### [Exercise directions]
In the listing below, the answer starts at the line that has "bm.faces.new(rings[-1])" and stops after the line that has "bpy.context.collection.objects.link(ob)"; please repeat that part exactly and nothing more.

### [Material to process]
-- Opening Marker --

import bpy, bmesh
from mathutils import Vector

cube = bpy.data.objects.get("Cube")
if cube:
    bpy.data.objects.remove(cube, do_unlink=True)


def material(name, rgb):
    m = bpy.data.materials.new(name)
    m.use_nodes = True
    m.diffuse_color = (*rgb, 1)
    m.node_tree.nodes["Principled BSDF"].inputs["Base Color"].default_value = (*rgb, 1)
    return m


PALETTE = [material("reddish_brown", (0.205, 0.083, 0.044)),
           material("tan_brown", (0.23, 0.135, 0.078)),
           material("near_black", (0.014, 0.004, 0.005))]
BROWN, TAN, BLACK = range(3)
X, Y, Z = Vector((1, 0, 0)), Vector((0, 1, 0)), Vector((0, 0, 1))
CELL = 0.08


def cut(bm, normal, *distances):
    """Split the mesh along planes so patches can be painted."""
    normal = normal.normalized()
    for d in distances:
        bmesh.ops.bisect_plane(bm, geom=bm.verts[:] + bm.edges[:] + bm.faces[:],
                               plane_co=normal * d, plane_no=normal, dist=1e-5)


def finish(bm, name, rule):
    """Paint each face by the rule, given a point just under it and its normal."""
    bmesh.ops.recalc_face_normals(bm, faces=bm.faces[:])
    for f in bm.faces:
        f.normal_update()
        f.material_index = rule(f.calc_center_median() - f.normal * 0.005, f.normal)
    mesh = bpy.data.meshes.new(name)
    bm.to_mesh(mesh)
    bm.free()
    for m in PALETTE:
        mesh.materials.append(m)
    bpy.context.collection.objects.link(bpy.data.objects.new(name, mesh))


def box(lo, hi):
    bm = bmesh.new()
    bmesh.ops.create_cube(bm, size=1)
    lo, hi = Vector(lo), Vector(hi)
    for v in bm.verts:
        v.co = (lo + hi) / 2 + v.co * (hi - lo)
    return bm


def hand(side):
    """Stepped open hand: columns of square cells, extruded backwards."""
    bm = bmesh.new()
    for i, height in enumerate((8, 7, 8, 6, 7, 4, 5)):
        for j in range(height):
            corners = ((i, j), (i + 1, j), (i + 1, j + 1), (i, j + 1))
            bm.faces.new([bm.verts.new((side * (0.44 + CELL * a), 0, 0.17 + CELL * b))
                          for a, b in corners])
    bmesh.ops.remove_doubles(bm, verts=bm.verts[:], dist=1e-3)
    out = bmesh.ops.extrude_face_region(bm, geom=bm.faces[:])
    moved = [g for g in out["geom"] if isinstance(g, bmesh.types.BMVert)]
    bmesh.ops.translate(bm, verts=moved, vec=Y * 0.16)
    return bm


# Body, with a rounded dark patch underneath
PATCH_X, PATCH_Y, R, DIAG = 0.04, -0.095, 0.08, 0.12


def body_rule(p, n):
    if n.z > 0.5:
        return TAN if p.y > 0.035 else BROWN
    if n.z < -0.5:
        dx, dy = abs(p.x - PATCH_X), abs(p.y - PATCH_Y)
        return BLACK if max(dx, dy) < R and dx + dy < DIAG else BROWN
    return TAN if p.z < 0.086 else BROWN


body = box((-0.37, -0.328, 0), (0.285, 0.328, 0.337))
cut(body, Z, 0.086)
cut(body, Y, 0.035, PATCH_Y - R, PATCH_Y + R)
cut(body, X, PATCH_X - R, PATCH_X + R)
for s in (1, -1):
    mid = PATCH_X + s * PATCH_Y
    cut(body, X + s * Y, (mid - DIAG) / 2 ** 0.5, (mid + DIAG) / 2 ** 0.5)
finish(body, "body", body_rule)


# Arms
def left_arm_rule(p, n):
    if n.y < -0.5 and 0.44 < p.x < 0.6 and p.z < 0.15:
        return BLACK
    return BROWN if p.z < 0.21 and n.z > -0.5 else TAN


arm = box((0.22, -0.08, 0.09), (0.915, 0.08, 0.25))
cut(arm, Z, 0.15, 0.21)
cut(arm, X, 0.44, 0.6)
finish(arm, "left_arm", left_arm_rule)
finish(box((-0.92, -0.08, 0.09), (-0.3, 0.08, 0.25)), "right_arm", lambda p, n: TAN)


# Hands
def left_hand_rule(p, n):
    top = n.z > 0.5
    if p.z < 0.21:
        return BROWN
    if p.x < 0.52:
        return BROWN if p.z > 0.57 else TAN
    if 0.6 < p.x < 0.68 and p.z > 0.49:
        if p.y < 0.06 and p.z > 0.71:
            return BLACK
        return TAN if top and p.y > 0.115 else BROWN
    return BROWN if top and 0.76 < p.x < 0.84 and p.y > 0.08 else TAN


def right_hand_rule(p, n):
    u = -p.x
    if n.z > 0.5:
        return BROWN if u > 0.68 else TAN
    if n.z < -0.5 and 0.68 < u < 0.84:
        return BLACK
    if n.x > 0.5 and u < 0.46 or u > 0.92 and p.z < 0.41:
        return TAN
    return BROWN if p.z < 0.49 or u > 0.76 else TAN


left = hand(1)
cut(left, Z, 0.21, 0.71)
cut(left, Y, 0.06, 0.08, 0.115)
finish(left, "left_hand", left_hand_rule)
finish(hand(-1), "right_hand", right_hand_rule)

-- Closing Marker --
-- Opening Marker --

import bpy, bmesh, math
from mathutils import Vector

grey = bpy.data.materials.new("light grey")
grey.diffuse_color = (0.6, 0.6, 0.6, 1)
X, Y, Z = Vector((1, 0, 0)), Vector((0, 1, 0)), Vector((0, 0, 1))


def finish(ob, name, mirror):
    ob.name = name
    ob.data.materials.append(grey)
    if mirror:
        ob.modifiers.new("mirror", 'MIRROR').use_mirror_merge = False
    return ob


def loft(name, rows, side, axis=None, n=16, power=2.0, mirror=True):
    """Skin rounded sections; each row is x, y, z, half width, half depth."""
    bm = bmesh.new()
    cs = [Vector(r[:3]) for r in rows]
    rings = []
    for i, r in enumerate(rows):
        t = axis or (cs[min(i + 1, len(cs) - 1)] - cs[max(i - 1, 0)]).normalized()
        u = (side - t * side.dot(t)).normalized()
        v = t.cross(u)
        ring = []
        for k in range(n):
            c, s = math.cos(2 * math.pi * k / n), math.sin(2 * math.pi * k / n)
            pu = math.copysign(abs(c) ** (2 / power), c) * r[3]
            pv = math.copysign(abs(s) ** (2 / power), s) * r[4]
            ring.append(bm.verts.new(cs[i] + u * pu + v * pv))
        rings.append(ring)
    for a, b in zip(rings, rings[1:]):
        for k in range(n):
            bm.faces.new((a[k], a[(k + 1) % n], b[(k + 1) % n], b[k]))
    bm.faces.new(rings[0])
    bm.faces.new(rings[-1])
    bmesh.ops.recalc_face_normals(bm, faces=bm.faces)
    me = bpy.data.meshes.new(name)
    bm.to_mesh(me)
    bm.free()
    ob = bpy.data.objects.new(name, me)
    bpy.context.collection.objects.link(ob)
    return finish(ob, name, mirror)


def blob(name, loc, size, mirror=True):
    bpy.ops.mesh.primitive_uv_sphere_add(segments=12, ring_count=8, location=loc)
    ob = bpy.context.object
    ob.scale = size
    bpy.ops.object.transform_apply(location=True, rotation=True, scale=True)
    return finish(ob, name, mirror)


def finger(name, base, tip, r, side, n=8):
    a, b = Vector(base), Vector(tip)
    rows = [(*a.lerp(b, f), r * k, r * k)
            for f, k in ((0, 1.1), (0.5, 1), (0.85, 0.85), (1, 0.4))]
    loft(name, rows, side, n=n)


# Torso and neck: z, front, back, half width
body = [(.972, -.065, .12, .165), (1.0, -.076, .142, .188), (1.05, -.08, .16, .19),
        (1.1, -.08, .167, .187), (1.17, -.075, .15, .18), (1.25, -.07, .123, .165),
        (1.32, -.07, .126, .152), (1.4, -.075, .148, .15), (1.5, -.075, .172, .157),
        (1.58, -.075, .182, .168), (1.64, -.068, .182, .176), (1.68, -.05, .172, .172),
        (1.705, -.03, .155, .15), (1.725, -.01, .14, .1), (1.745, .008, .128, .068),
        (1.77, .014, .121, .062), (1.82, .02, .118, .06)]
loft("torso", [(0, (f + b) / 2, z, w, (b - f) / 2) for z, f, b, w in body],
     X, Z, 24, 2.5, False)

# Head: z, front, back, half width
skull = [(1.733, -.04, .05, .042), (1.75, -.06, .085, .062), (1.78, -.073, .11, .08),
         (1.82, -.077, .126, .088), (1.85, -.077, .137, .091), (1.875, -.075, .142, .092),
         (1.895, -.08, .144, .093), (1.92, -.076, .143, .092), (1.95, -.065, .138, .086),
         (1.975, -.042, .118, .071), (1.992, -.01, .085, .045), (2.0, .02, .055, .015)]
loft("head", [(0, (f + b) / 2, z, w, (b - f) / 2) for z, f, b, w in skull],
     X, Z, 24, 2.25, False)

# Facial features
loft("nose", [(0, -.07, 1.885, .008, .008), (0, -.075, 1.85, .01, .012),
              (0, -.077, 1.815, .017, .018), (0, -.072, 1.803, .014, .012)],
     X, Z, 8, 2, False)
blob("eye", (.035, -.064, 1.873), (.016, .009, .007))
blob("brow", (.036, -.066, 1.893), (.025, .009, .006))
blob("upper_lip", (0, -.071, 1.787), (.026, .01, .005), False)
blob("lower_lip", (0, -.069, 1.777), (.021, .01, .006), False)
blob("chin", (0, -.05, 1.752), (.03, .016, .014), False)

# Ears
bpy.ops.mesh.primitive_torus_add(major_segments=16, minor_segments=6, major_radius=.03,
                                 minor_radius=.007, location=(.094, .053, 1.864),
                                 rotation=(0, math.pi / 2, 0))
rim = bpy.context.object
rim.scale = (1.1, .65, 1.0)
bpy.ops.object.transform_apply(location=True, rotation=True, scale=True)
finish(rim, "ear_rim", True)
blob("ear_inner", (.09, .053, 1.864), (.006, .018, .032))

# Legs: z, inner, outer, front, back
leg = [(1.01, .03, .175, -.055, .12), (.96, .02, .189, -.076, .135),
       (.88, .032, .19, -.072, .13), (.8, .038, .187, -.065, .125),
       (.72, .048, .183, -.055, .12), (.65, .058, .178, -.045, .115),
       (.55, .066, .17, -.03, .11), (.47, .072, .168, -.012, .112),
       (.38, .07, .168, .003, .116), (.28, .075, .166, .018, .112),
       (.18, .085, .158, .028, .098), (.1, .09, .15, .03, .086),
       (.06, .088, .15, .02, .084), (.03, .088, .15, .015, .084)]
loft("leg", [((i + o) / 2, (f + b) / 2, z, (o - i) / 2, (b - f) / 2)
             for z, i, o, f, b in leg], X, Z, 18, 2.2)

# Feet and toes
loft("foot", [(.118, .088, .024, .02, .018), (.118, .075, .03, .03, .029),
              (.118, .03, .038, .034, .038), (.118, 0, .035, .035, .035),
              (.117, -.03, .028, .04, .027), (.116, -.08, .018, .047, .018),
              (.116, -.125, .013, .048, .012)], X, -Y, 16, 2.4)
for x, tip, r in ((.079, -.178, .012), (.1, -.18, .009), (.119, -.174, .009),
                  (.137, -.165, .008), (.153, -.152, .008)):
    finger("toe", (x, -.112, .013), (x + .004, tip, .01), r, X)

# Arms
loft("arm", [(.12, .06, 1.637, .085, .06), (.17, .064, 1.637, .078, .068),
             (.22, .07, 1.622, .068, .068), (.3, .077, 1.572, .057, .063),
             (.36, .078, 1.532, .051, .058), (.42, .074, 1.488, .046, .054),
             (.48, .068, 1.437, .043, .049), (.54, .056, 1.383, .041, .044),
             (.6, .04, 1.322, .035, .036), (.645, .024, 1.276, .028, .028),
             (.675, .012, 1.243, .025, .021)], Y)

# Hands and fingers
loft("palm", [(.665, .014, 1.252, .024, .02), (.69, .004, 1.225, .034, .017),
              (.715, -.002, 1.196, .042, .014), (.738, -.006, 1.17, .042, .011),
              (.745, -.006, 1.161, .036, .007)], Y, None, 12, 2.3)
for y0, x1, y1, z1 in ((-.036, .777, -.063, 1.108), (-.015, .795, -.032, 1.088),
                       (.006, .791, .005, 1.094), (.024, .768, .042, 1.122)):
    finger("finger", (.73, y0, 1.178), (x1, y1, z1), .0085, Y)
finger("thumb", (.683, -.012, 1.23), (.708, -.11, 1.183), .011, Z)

-- Closing Marker --

### [Exercise output]
    bm.faces.new(rings[-1])
    bmesh.ops.recalc_face_normals(bm, faces=bm.faces)
    me = bpy.data.meshes.new(name)
    bm.to_mesh(me)
    bm.free()
    ob = bpy.data.objects.new(name, me)
    bpy.context.collection.objects.link(ob)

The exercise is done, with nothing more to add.